Timber group replaces sub-contractors
Myanma Timber Enterprise will undertake extraction activities with the support from service providers, according to an official from the organisation.
THE state-owned Myanma Timber Enterprise (MTE) will undertake extraction activities with the support from service providers, according to an official from the organisation.
This comes after it previously said no more sub-contracts would be issued. It announced that the decision to hire service providers was due to the MTE’S capacity limits. Experts have questioned the differences between subcontractors and service providers and argued that transparency is essential in any reformed processes.
Last year, the MTE announced that it would only extract timber on its own capacity and would not issue sub-contracts to private firms to undertake extraction activities.
Instead, the MTE is going to carry out its activities with service providers in five different contracts – felling, skidding, road construction, trucking and loading/ uploading processes, U Khin Maung Kyi, deputy general manager for extraction at the state-owned enterprise, said.
The MTE is a state-owned enterprise (SOE) responsible for the cutting and export of timber in Myanmar. According to the 1992 Forestry Law, teak or any other hard wood extracted by MTE is permitted by the law.
The MTE has extracted 80,000 tonnes of teak and 200,000 tonnes of hardwood. After suspending their operations for a year, the organisation plans to extract 15,000 tonnes of teak and 350,000 tonnes of hardwood in fiscal year 2017-18, according to extraction statistics from the SOE.
U Khin Maung Kyi said that the decision to hire service providers is due to the limitation of the MTE’S institutional capacity to fulfil all the demands in extracting timber. The existing transport capacity is also hindered by the fact that the vehicles are in use for more than three decades.
“The MTE has a limited capacity to extract the full amount of timber.
“With the current number of elephants and vehicles for timber extractions, we do not have sufficient capacity or efficiency to manage the work on our own.
“This is because our vehicles have been used for more than 30 years. So we will hire service providers for the areas where the MTE cannot do,” he said.
U Khin Maung Kyi added that the service providers will not receive profit shares on timber trade and cannot buy the timber extracted. This signals a difference from the SOE’S past practices.
In the past, privates companies which the MTE shared sub-contracts with enjoyed profit shares on extracted timber trade. This practice lasted until the 2015-16 fiscal year, when timber extraction was suspended by the National League for Democracy-led government for a year.

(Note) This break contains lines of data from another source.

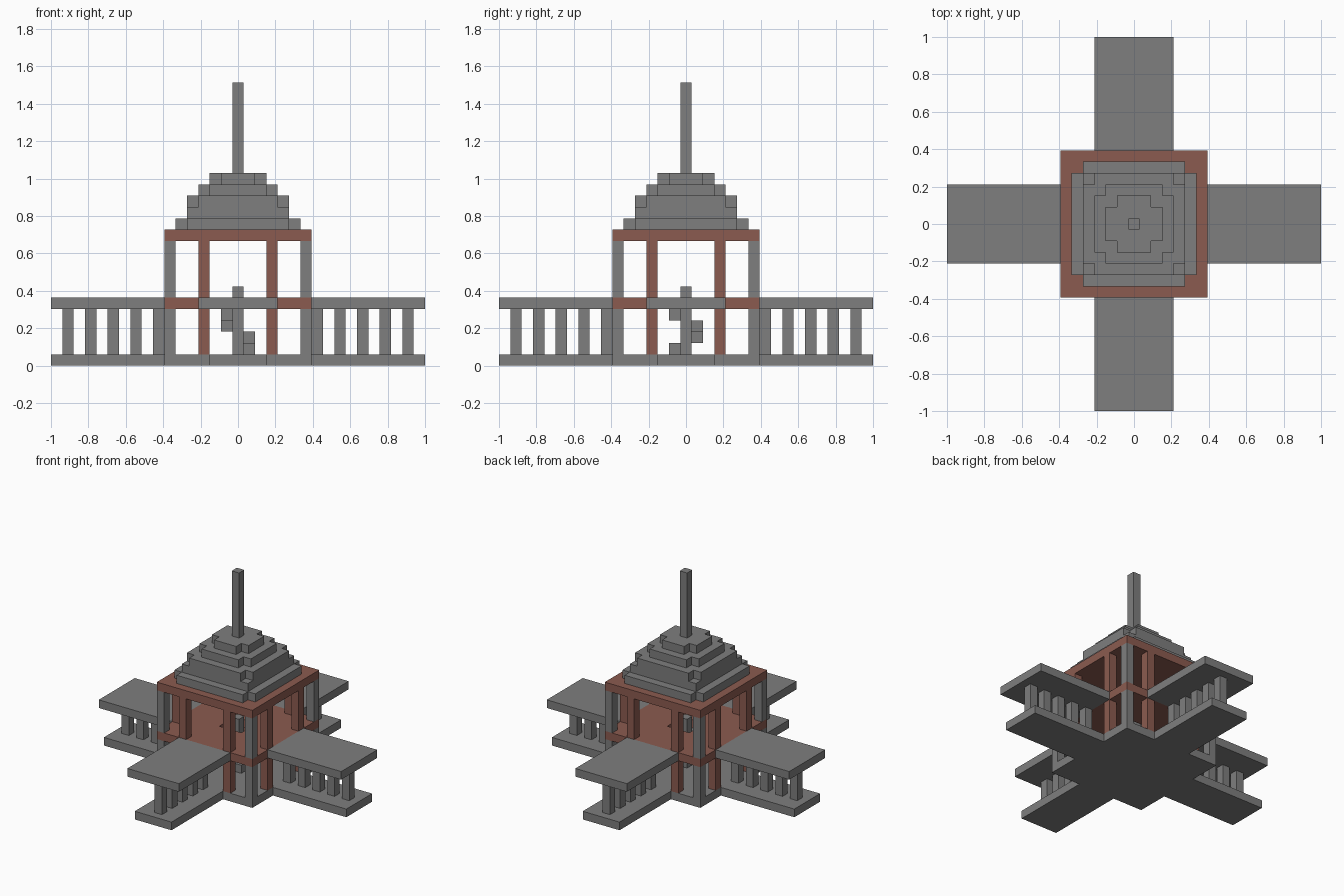
import bpy, bmesh
from mathutils import Matrix
from math import pi

cube = bpy.data.objects.get("Cube")
if cube:
    bpy.data.objects.remove(cube)

U = 2 / 33  # one block


def material(name, rgb):
    m = bpy.data.materials.new(name)
    m.use_nodes = True
    m.diffuse_color = (*rgb, 1)
    bsdf = next(n for n in m.node_tree.nodes if n.type == 'BSDF_PRINCIPLED')
    bsdf.inputs["Base Color"].default_value = (*rgb, 1)
    return m


stone = material("grey stone", (0.21, 0.21, 0.21))
brick = material("red brown brick", (0.26, 0.105, 0.08))


def add_prism(bm, outline, z0, z1):
    # Vertical prism from a counter-clockwise outline in block units
    face = bm.faces.new([bm.verts.new((x * U, y * U, z0 * U)) for x, y in outline])
    top = bmesh.ops.extrude_face_region(bm, geom=[face])["geom"]
    verts = [v for v in top if isinstance(v, bmesh.types.BMVert)]
    bmesh.ops.translate(bm, verts=verts, vec=(0, 0, (z1 - z0) * U))


def rect(x0, x1, y0, y1):
    return [(x0, y0), (x1, y0), (x1, y1), (x0, y1)]


def square(x, y):
    return rect(x - .5, x + .5, y - .5, y + .5)


def four_way(quarter):
    # Repeat a quarter of an outline around the centre
    points = list(quarter)
    for _ in range(3):
        quarter = [(-y, x) for x, y in quarter]
        points += quarter
    return points


def notched(a, b):
    return four_way([(a, -b), (a, b), (b, b)])


def build(name, mat, prisms, turns=1):
    # Make one object; turns=4 repeats the prisms on all four sides
    bm = bmesh.new()
    for outline, z0, z1 in prisms:
        add_prism(bm, outline, z0, z1)
    source = list(bm.verts) + list(bm.edges) + list(bm.faces)
    for i in range(1, turns):
        copy = bmesh.ops.duplicate(bm, geom=source)["geom"]
        verts = [v for v in copy if isinstance(v, bmesh.types.BMVert)]
        bmesh.ops.rotate(bm, verts=verts, matrix=Matrix.Rotation(i * pi / 2, 3, 'Z'))
    bmesh.ops.recalc_face_normals(bm, faces=bm.faces)
    mesh = bpy.data.meshes.new(name)
    bm.to_mesh(mesh)
    bm.free()
    mesh.materials.append(mat)
    obj = bpy.data.objects.new(name, mesh)
    bpy.context.collection.objects.link(obj)


# Ground slab: square hall with four walkways
build("ground_slab", stone,
      [(four_way([(16.5, -2.5), (16.5, 2.5), (6.5, 2.5), (6.5, 6.5), (2.5, 6.5)]), 0, 1)])

# Covered walkways
build("walkway_roofs", stone, [(rect(6.5, 16.5, -3.5, 3.5), 5, 6)], 4)
build("walkway_pillars", stone, [(square(x, 0), 1, 5) for x in range(7, 16, 2)], 4)

# Hall: upper floor with stairwell opening, columns and ceiling
build("upper_floor", brick, [(rect(-6.5, 1.5, 1.5, 6.5), 5, 6)], 4)
build("corner_columns", stone, [(square(6, 6), 1, 5), (square(6, 6), 6, 11)], 4)
build("door_posts", brick,
      [(square(6, y), z0, z1) for y in (-3, 3) for z0, z1 in ((1, 5), (6, 11))], 4)
build("ceiling_slab", brick, [(rect(-6.5, 6.5, -6.5, 6.5), 11, 12)])

# Winding stair around a newel post
build("stair_newel", stone, [(square(0, 0), 1, 7)])
corners = [(1, -1), (1, 1), (-1, 1), (-1, -1)]
steps = []
for i, (x, y) in enumerate(corners):
    steps.append((square(x, y), i + 1, i + 2))
    side = (x, 0) if i % 2 == 0 else (0, y)
    steps.append((square(*side), i + 1, i + 2))
build("stair_steps", stone, steps)

# Stepped roof and spire
build("roof_tiers", stone, [
    (notched(5.5, 4.5), 12, 13),
    (rect(-4.5, 4.5, -4.5, 4.5), 13, 14),
    (notched(4.5, 3.5), 14, 15),
    (notched(3.5, 2.5), 15, 16),
    (notched(2.5, 1.5), 16, 17)])
build("spire", stone, [(square(0, 0), 17, 25)])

The timber ban lasted until March 2017, extraction activities have since resumed.
“Under the new government, private companies will no longer have sub-contracts. Before that, they were having full operations from extraction and loading or uploading to the ports and sharing certain profits on timber trade.
“The EU does not like this kind of process which Myanmar once used,” he said.
U Khin Maung Kyi said that service providers would submit proposals regarding their services and projects to the corresponding regional MTE officials. The regional MTES would then take the proposals to the central office of the MTE to decide which service providers would win the contracts.
But there are questions raised among timber experts regarding the differences between the role of subcontractors and service providers.
“The MTE announced to the world that it will extract timber on its own capacity. But then they said they will make contracts with service providers again. So what is the difference?” noted U Sein Win, chair of the Myanmar Forest Product Merchant Federation.
Salai Cung Lian Thawng, strategic adviser of Pyoe Pin Programme, said the MTE has to provide sufficient transparency over the way they select winners among service providers and how resources and money are spent and used.
“Does the MTE have enough budgets to work with service providers?
“On which criteria will they choose the service providers? How much money is involved in hiring the service providers? How will the MTE pay the service providers? All these processes need to be transparent to the public,” he added.
In April 2014, Myanmar banned export of raw timber logs to slow deforestation and to boost its own production.
The Nld-led government imposed a national logging ban in fiscal year 2016-17. During the ban, the country is meant to only rely on stockpiled timber.
The ban was put in place to staunch one of the world’s worst deforestation rates.
According to the United Nations Food and Agriculture Organisation, Myanmar lost 3.2 million hectares of forests and about 10.8 percent of its forests cover between 2010 and 2015. Only Brazil and Indonesia fared worse.
At the same time, the international community has made their concerns clear.
In June 2016, Sweden has prosecuted an importer and trader of Myanmar teak under a European Union rule that bans placing illegal or high-risk wood on the EU market, according to information from the NGO Environmental Investigation Agency (EIA).
In March, Danish authorities have made a ruling to place injunctions on all seven Danish operators bringing Myanmar teak into the Scandinavian country. The EIA released a press statement on March 15 which welcomed the injunctions imposed on all Danish operators placing Myanmar teak on Denmark’s market.
The decision follows the EIA’S submission of evidence that Danish timber company Keflico violated the European Union Timber Regulation (EUTR) and sets a clear precedent that other Eutrcompetent authorities must follow, the statement said.
‘With the current number of elephants and vehicles for timber extractions, we do not have sufficient capacity or efficiency to manage the work on our own.’ U Khin Maung Kyi Myanma Timber Enterprise